* [EXERCISE REQUIREMENTS] Below are the entries to work from; restate word for word the portion that opens with the line containing "n=8, tilt=r[5]) for" and closes with the line containing "# boot with", keeping both.

* [SOURCE DATA]

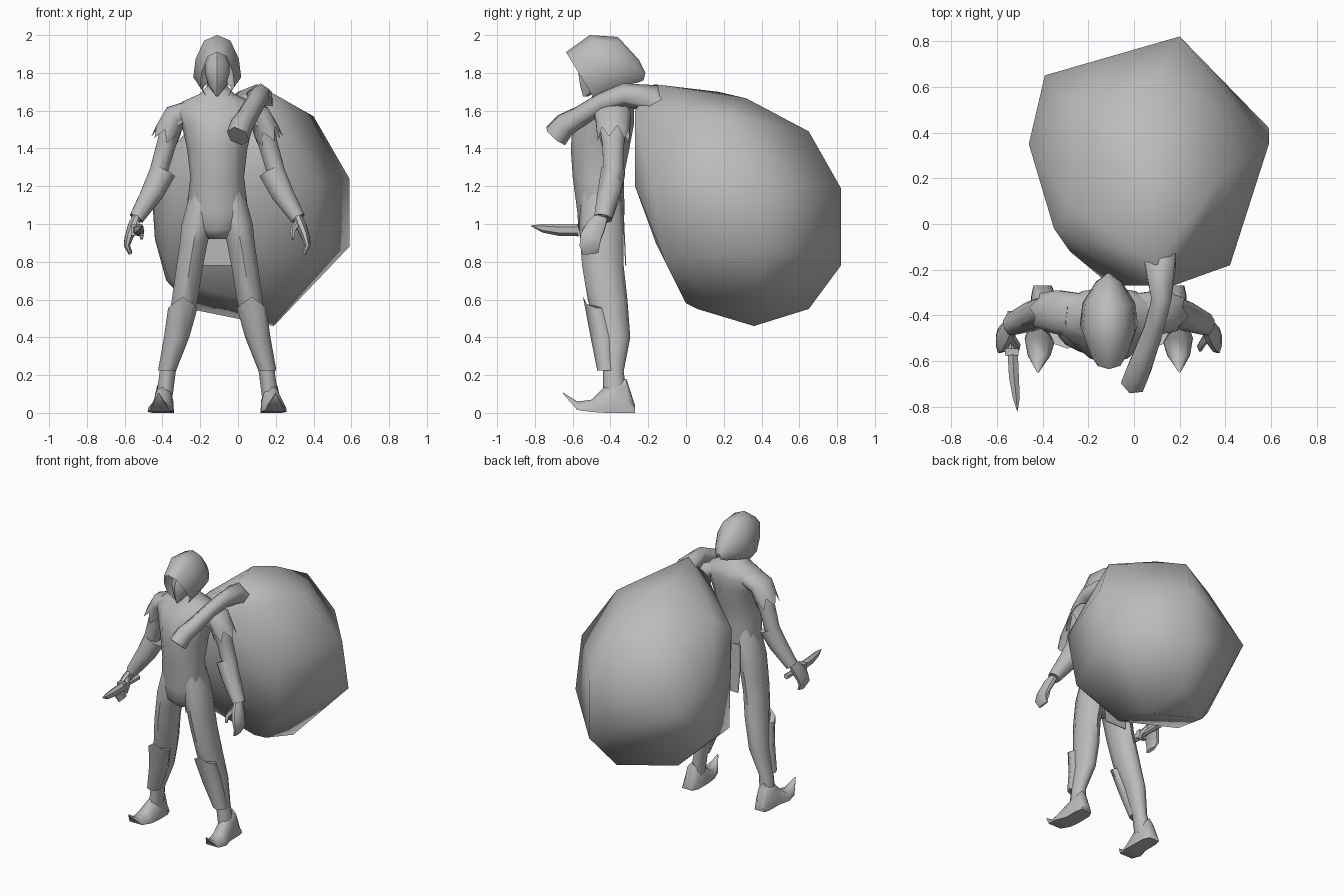
import bpy, bmesh, math
from mathutils import Vector

CX = -0.11  # centre line of the figure
grey = bpy.data.materials.new("plain grey")
grey.diffuse_color = (0.5, 0.5, 0.5, 1)


def finish(name, bm, angle=45):
    bmesh.ops.recalc_face_normals(bm, faces=bm.faces)
    me = bpy.data.meshes.new(name)
    bm.to_mesh(me)
    bm.free()
    me.materials.append(grey)
    ob = bpy.data.objects.new(name, me)
    bpy.context.collection.objects.link(ob)
    bpy.ops.object.select_all(action='DESELECT')
    ob.select_set(True)
    bpy.context.view_layer.objects.active = ob
    bpy.ops.object.shade_smooth_by_angle(angle=math.radians(angle))
    return ob


def loft(name, rings, closed=True, caps=True, angle=50):
    """Skin a list of equal-length rings of points."""
    bm = bmesh.new()
    rows = [[bm.verts.new(p) for p in r] for r in rings]
    n = len(rows[0])
    for a, b in zip(rows, rows[1:]):
        for i in range(n if closed else n - 1):
            j = (i + 1) % n
            bm.faces.new((a[i], a[j], b[j], b[i]))
    if caps and closed:
        bm.faces.new(rows[0])
        bm.faces.new(rows[-1])
    bmesh.ops.remove_doubles(bm, verts=bm.verts, dist=0.0005)
    return finish(name, bm, angle)


def level_ring(cx, z, hw, yf, yb, n=10, tilt=0.0):
    """Horizontal oval; tilt raises the front into a peak."""
    cy, ry = (yf + yb) / 2, (yb - yf) / 2
    return [(cx + hw * math.cos(a), cy + ry * math.sin(a), z + tilt * max(0, -math.sin(a)) ** 3)
            for a in (math.tau * i / n + math.pi / 2 for i in range(n))]


def upright_ring(cx, y, hw, z0, z1, n=8):
    return [(cx + hw * math.cos(a), y, (z0 + z1) / 2 + (z1 - z0) / 2 * math.sin(a))
            for a in (math.tau * (i + 0.5) / n for i in range(n))]


def boot_ring(cx, y, hw, z0, z1):
    """Flat-soled section with a narrower rounded top."""
    shape = ((-1, 0), (-0.95, 0.35), (-0.6, 0.8), (0, 1), (0.6, 0.8), (0.95, 0.35), (1, 0))
    return [(cx + hw * x, y, z0 + (z1 - z0) * f) for x, f in shape]


def tube(name, path, n=6, ref=(0, 1, 0), caps=True, jag=0.0, angle=50):
    """Tube along (x, y, z, r1, r2) points; jag gives a zigzag last edge."""
    pts = [Vector(p[:3]) for p in path]
    rings = []
    for k, p in enumerate(path):
        t = (pts[min(k + 1, len(pts) - 1)] - pts[max(k - 1, 0)]).normalized()
        u = t.cross(Vector(ref)).normalized()
        v = u.cross(t)
        ring = []
        for i in range(n):
            a = math.tau * (i + 0.5) / n
            q = pts[k] + u * (p[3] * math.cos(a)) + v * (p[4] * math.sin(a))
            if jag and k == len(path) - 1:
                q += t * (jag if i % 2 else -jag * 0.3)
            ring.append(q)
        rings.append(ring)
    return loft(name, rings, caps=caps, angle=angle)


# torso: z, half width, front y, back y
loft("torso", [level_ring(CX, *r, n=12) for r in (
    (0.92, 0.05, -0.52, -0.40), (0.97, 0.12, -0.57, -0.34), (1.06, 0.165, -0.575, -0.325),
    (1.25, 0.142, -0.60, -0.33), (1.40, 0.16, -0.61, -0.30), (1.53, 0.19, -0.60, -0.275),
    (1.60, 0.235, -0.55, -0.275), (1.65, 0.18, -0.51, -0.285), (1.69, 0.09, -0.49, -0.32),
    (1.73, 0.055, -0.48, -0.36))])
loft("neck", [level_ring(CX, z, 0.055, -0.49, -0.37, 8) for z in (1.68, 1.80)])

# cloth flap hanging behind the legs
loft("back_flap", [[(CX - w, y, z), (CX + w, y, z), (CX + w, y + 0.006, z), (CX - w, y + 0.006, z)]
                   for w, y, z in ((0.085, -0.322, 0.78), (0.095, -0.33, 0.95), (0.09, -0.338, 1.12))])

# masked face with pointed chin
loft("masked_face", [level_ring(CX, *r, n=8) for r in (
    (1.675, 0.006, -0.545, -0.52), (1.73, 0.045, -0.56, -0.40), (1.80, 0.066, -0.57, -0.36),
    (1.85, 0.066, -0.545, -0.34), (1.92, 0.04, -0.50, -0.38))])

# hood: arches from the rim back to the tail
half = [(0.6, 0), (1, 0.23), (0.9, 0.57), (0.55, 0.9)]
profile = [(-x, f) for x, f in half] + [(0, 1)] + [(x, f) for x, f in reversed(half)]
arches = ((0.09, -0.635, 1.91, -0.49, 1.67), (0.127, -0.51, 2.0, -0.42, 1.71),
          (0.115, -0.36, 1.99, -0.34, 1.73), (0.055, -0.25, 1.87, -0.25, 1.75),
          (0.012, -0.215, 1.80, -0.225, 1.76))
loft("hood", [[(CX + w * x, yb + (yt - yb) * f, zb + (zt - zb) * f) for x, f in profile]
              for w, yt, zt, yb, zb in arches], closed=False, angle=60)

for s, side in ((-1, "right"), (1, "left")):
    def X(d):
        return CX + s * d

    # leg: offset, z, half width, front y, back y
    loft(side + "_leg", [level_ring(X(r[0]), *r[1:], n=10) for r in (
        (0.075, 1.22, 0.055, -0.55, -0.36), (0.085, 1.10, 0.08, -0.56, -0.335),
        (0.105, 1.0, 0.087, -0.565, -0.33),
        (0.125, 0.90, 0.077, -0.56, -0.33), (0.145, 0.78, 0.074, -0.55, -0.33),
        (0.172, 0.60, 0.072, -0.52, -0.31), (0.213, 0.40, 0.062, -0.46, -0.295),
        (0.262, 0.22, 0.045, -0.44, -0.33), (0.28, 0.08, 0.045, -0.44, -0.31))])

    # shin guard wraps the front and peaks at the knee
    loft(side + "_shin_guard", [level_ring(X(r[0]), *r[1:5], n=8, tilt=r[5]) for r in (
        (0.182, 0.555, 0.078, -0.545, -0.41, 0.06), (0.215, 0.40, 0.067, -0.505, -0.37, 0.0),
        (0.265, 0.225, 0.048, -0.47, -0.37, 0.0))])

    # boot with curled toe: offset, y, half width, bottom, top
    loft(side + "_boot", [boot_ring(X(r[0]), *r[1:]) for r in (
        (0.29, -0.27, 0.04, 0.0, 0.04), (0.285, -0.315, 0.055, 0.0, 0.18),
        (0.285, -0.42, 0.056, 0.0, 0.15), (0.30, -0.50, 0.068, 0.005, 0.07),
        (0.305, -0.575, 0.05, 0.015, 0.06), (0.31, -0.65, 0.003, 0.10, 0.107))])

    # arm, torn sleeve and bracer
    tube(side + "_arm", [(X(0.15), -0.40, 1.59, 0.07, 0.09), (X(0.24), -0.385, 1.53, 0.065, 0.08),
                         (X(0.27), -0.385, 1.42, 0.055, 0.062), (X(0.31), -0.385, 1.28, 0.052, 0.058),
                         (X(0.43), -0.44, 1.03, 0.032, 0.04)], n=8)
    tube(side + "_sleeve", [(X(0.13), -0.40, 1.60, 0.06, 0.10), (X(0.225), -0.385, 1.57, 0.065, 0.098),
                            (X(0.265), -0.385, 1.48, 0.072, 0.085)], n=12, caps=False, jag=0.05)
    tube(side + "_bracer", [(X(0.285), -0.385, 1.28, 0.072, 0.068), (X(0.34), -0.405, 1.17, 0.064, 0.066),
                            (X(0.428), -0.44, 1.03, 0.042, 0.05)], n=8)

    # hand: palm running into curled fingers, with a thumb
    tube(side + "_hand", [(X(0.425), -0.445, 1.04, 0.025, 0.035), (X(0.445), -0.475, 0.99, 0.03, 0.053),
                          (X(0.468), -0.505, 0.93, 0.024, 0.06), (X(0.478), -0.51, 0.885, 0.018, 0.058),
                          (X(0.46), -0.505, 0.845, 0.012, 0.045)], n=8)
    tube(side + "_thumb", [(X(0.43), -0.49, 1.01, 0.018, 0.02), (X(0.40), -0.535, 0.965, 0.016, 0.017),
                           (X(0.40), -0.55, 0.92, 0.008, 0.01)], n=5)

# dagger held in the right hand
DX = -0.535
tube("dagger_handle", [(DX, -0.38, 0.965, 0.02, 0.02), (DX, -0.56, 0.965, 0.017, 0.017)], ref=(0, 0, 1))
tube("dagger_guard", [(DX, -0.545, 0.968, 0.042, 0.04), (DX, -0.575, 0.968, 0.042, 0.04)], n=4, ref=(0, 0, 1))
loft("dagger_blade", [upright_ring(x, y, w, a, b, 6) for x, y, w, a, b in (
    (-0.53, -0.57, 0.026, 0.935, 1.0), (-0.525, -0.67, 0.025, 0.937, 1.0),
    (-0.515, -0.76, 0.018, 0.955, 1.0), (-0.51, -0.82, 0.001, 0.988, 0.992))], angle=30)

# bulging sack, hulled around its corner points
corners = [
    (0.10, -0.17, 1.74), (0.03, -0.27, 1.60), (0.17, -0.27, 1.60), (0.08, 0.32, 1.665), (0.0, 0.17, 1.70),
    (0.40, 0.22, 1.57), (0.10, 0.65, 1.49), (-0.24, 0.48, 1.47), (-0.28, 0.08, 1.48),
    (0.20, 0.82, 1.19), (0.20, 0.82, 0.78), (-0.39, 0.65, 1.06),
    (0.59, 0.35, 1.24), (0.59, 0.42, 0.88), (-0.46, 0.35, 1.22), (-0.44, 0.33, 0.92),
    (0.42, -0.18, 1.20), (0.40, -0.11, 0.80), (-0.35, -0.02, 1.40), (-0.28, -0.12, 1.25),
    (-0.10, -0.27, 1.20), (0.15, -0.27, 1.20), (0.02, -0.16, 0.90), (0.13, 0.0, 0.58), (0.18, 0.06, 0.55),
    (-0.36, 0.02, 0.70), (-0.38, 0.30, 0.70), (-0.23, 0.42, 0.545), (0.19, 0.36, 0.46), (0.10, 0.65, 0.55)]
bm = bmesh.new()
for p in corners:
    bm.verts.new(p)
hull = bmesh.ops.convex_hull(bm, input=bm.verts)
bmesh.ops.delete(bm, geom=list({v for v in hull["geom_interior"] if isinstance(v, bmesh.types.BMVert)}),
                 context='VERTS')
finish("sack", bm, 85)

# twisted sack neck pulled over the shoulder
tube("sack_neck", [(0.10, -0.09, 1.55, 0.11, 0.07), (0.115, -0.19, 1.665, 0.075, 0.08),
                   (0.12, -0.33, 1.685, 0.05, 0.06), (0.09, -0.45, 1.64, 0.05, 0.052),
                   (0.05, -0.56, 1.57, 0.055, 0.055), (0.02, -0.64, 1.525, 0.06, 0.065),
                   (0.0, -0.69, 1.465, 0.06, 0.072)],
     ref=(0, 0, 1), angle=70)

* [ANSWER AREA]
    loft(side + "_shin_guard", [level_ring(X(r[0]), *r[1:5], n=8, tilt=r[5]) for r in (
        (0.182, 0.555, 0.078, -0.545, -0.41, 0.06), (0.215, 0.40, 0.067, -0.505, -0.37, 0.0),
        (0.265, 0.225, 0.048, -0.47, -0.37, 0.0))])

    # boot with curled toe: offset, y, half width, bottom, top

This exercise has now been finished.